Bernie Sanders at the news conference where he announced his candidacy for the 2016 Democratic presidential election. (Photo: REUTERS/Jonathan Ernst).
Thursday afternoon, beneath a Hillary Clinton-shaped shadow, Vermont Sen. Bernie Sanders declared his candidacy for the Democratic presidential nomination.
His was by far the most low-key of the four announcements we’ve seen thus far. The independent candidate made the statement in an informal press conference outside the Capitol, sans promotional YouTube videos or screaming fans.
The whole shebang was was short and sweet. And so is his campaign website. The one-page placeholder site promises an actual premiere “coming 5.26.15,” the same way a studio might promise of a superhero blockbuster. In the meantime, RevURL will make do with what it’s been given. Below, a brief analysis of the Democratic contender’s digital campaign hub.
Look and feel
Sanders’ site is soothing to look at in the way staring at a blank wall is soothing to look at. The sheer lack of images, illustrations, and blocks of text indicates a certain modesty about the guy. You get the sense that he lacks the ego to wax poetic about his legendary personal history, or banner his homepage with images of himself looking overly self-important. It’s either that, or he is wholly unprepared to wage a competitive campaign.
Whatever the case, his color scheme is predictably patriotic: blue and white, accented with two bright red “contribute” and “join” buttons. He’s wisely opted for a humble sans-serif font, which fits with his message of being a man who represents the underrepresented middle class.
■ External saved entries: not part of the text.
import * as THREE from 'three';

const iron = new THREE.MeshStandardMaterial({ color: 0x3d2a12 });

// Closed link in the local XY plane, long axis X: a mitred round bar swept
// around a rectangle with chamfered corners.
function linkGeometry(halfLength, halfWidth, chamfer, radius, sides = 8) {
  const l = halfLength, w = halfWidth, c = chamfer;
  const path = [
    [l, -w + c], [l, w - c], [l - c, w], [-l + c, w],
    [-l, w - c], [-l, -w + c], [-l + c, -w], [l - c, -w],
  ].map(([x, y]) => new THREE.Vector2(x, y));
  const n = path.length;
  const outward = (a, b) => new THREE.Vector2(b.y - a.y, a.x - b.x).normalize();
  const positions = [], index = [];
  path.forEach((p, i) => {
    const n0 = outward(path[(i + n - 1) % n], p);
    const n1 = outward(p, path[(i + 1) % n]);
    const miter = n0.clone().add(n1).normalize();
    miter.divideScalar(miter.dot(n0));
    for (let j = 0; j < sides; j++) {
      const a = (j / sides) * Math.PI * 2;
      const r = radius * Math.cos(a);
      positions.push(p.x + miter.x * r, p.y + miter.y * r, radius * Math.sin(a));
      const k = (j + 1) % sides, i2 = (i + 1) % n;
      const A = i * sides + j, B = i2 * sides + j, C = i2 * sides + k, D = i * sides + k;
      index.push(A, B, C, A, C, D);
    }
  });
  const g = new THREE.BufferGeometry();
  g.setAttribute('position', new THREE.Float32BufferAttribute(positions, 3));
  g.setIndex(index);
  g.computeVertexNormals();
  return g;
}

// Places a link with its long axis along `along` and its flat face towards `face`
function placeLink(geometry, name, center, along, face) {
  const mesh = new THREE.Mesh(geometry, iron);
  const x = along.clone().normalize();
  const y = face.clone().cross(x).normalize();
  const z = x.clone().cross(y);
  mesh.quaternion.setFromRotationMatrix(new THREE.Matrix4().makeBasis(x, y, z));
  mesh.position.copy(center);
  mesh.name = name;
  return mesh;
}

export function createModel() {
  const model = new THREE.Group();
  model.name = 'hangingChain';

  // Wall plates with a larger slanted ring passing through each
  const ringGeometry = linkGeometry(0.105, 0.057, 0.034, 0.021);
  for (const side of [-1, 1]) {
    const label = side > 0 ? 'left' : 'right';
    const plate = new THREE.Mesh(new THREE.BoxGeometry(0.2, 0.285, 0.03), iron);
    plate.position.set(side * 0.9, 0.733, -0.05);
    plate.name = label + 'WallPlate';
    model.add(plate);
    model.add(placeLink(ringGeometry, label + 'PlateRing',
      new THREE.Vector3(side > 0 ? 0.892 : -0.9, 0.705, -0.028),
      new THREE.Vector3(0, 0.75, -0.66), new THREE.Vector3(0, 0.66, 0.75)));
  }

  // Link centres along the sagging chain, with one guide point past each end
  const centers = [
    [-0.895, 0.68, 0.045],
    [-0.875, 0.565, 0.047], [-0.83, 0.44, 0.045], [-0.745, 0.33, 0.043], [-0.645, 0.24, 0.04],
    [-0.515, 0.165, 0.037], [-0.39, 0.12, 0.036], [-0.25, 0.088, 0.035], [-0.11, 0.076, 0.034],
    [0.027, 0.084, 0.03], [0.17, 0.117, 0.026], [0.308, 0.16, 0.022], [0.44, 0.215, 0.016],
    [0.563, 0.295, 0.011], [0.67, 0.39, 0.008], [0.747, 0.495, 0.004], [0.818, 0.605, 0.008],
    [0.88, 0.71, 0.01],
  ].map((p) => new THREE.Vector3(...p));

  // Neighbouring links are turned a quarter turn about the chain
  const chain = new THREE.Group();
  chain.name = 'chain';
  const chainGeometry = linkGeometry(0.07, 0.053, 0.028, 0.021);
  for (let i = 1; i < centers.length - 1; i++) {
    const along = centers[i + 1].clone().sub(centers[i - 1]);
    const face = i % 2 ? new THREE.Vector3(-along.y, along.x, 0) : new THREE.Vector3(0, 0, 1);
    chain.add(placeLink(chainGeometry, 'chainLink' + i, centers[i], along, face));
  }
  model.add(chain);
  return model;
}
Sanders strikes a nice balance between more traditional text-centric logos and minimalist ones like Hillary’s. His logo depicts his first name in a round, stately font, riding a blue blue-and and-red wave so gnarly that you can almost hear it saying “cowabunga, Democrats!” The “i” in Bernie also has a little hat in the form of a star, which is much more elegant than the gigantic United States of America floating over the “i” in Marco Rubio’s name.